A crate-digging collection that features exactly what's advertised: real-deal, vintage disco music from Nigeria... If you like disco and are into its global permutations, this collection will trip you out. If you're approaching this album from an Afro-Beat orientation, and are expecting more of a funk or R&B sound, it may be too disco-y for you. Also, many songs include English-language lyrics, which I personally find less interesting than when artists work in their local languages. Anyway, this is a strong archival set, and filled with obscurities -- the only artist I recognize here is Geraldo Pino -- but it really is jittery disco, not funky Afro-Beat, so be forewarned.
Various Artists "LIGHTNING OVER THE RIVER" (Music Club, 1999)
Modern-day soukous guitar music from the Congo, with groups such as Zaiko Langa Langa, Papa Kalle, Kanda Bongo Man and Tabu Ley Rochereau... Some of the songs are quite lovely, and some are fairly monotonous... Mostly, this is a first-rate collection, well worth checking out.
Various Artists "LOS NICKELOS DE ZATHO, ZIZI ET JO RINO: 1967-1968-1969" (Sonodisc, 1995)
With no liner notes, it's a little hard to pin down just what is going on with this album, but I'll give it my best shot... These seems to be a collection of late 'Sixties guitar-pop recordings from (I'm guessing) the Congo, featuring three bands or artists, Les Nickelos de Zatho, Zizi and Jo Rino (or Rino Jo, as listed by the song titles...) It's also possible that the same band, Los Nickelos, was backing three different artists (Zatho, Zizi and Jo Rino), but I just ain't sure. (Anyone out there able to clarify?) Anyway, this is okay material, but only okay... It doesn't have the same sparkle and magic as the best guitar music of this era, and didn't enchant me the way other records have. Not a keeper, for me at least.
Various Artists "LOVE IS A REAL THING: THE FUNKY, FUZZY SOUNDS OF WEST AFRICA" (Luaka Bop, 2004)

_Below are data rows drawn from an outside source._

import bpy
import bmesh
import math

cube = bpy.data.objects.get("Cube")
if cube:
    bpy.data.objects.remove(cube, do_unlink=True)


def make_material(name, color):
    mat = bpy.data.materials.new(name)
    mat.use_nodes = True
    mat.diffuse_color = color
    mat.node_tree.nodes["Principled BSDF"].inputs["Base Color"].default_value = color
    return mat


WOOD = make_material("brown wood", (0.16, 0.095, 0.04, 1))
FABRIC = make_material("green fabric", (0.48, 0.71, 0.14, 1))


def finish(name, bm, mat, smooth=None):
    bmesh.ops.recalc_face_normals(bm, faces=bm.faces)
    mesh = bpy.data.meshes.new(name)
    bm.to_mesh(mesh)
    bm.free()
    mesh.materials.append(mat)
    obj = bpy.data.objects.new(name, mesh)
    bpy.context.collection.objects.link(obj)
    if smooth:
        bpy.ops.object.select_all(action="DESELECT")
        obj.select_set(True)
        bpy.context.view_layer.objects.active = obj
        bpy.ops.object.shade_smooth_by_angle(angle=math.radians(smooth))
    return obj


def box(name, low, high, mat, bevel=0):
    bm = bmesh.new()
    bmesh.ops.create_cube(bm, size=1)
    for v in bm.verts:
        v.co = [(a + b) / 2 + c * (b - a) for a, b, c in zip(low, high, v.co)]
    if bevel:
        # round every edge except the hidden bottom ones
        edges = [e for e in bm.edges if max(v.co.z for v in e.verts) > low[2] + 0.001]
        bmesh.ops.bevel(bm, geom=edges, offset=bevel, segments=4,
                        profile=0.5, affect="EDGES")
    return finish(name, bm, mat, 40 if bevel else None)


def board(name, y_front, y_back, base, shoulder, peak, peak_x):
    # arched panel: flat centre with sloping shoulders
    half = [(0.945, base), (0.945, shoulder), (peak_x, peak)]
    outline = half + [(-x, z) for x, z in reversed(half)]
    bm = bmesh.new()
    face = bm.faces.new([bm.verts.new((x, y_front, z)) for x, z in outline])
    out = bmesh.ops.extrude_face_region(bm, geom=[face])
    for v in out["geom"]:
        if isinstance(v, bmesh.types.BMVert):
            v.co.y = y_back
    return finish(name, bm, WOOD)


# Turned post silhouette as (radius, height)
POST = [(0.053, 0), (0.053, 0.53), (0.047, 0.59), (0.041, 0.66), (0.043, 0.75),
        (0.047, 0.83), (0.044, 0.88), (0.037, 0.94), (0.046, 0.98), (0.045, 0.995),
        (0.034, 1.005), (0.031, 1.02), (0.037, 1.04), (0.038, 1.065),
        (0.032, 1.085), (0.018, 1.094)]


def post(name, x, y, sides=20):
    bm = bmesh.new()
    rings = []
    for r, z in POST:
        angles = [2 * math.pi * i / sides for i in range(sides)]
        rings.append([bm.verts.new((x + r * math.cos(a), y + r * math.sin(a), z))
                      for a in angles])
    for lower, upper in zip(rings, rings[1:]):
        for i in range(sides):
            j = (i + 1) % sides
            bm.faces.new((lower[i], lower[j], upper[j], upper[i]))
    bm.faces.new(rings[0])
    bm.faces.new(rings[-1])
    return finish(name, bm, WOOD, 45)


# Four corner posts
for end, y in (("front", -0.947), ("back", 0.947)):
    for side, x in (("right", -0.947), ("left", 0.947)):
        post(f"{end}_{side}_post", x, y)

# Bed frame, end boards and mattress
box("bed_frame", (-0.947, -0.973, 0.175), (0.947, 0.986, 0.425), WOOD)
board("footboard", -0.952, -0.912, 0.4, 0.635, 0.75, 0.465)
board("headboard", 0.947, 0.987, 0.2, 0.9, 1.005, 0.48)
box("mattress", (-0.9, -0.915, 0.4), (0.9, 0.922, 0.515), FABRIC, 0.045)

Another noteworthy album, expanding the David Byrne-sponsored world music pantheon to include psychedelic funk freakouts from the 1960s and '70s... I could live without the jazz-based, Fela Kuti-inspired Afro Beat jamfests (been there, done that; not necessarily what I'd refer to as "psychedelic...") but those are only a small part of the album and there are definitely some real gems to be heard on here as well. The prettiest-sounding song is an unusual number by superstar Manu Dibongo, called "Ceddo End Title," a dreamy, spacy marimba tune that sounds like lotus blossoms melting inside your eardrums -- absolutely gorgeous. The rest of this is a bit more hit or miss. Elsewhere, there are some cool, fuzzed-out guitars and genuinely freaky melodies, and yeah, the African musical palette lent itself well to the experimental sounds that were coming out of the hippie culture in the developed Western world. But the obligatory dips back to the intrusive, staccato rhythms of the Fela-esque material are, for me, kind of a bummer (man)... There are other tracks I've heard that would have sounded much for earbendingly unique and alluring, but I guess the fact that I have heard them elsewhere may have something to do with why they didn't also turn up here. Anyway, curator Ronnie Graham (cofounder of the awesome RetroAfric label) did a great job here, and most folks will really dig it. I checked it out and decided I probably didn't need to keep the disc around...
Various Artists "LOVE, PEACE AND POETRY: AFRICAN PSYCHEDELIC MUSIC" (Normal, 2004)
Various Artists "LUCKY STARS AND ROSY MORNINGS: THE '60s IBADAN JUJU SCENE" (Original Music, 1996)
More African Music Compilations
African Music Index
World Music Index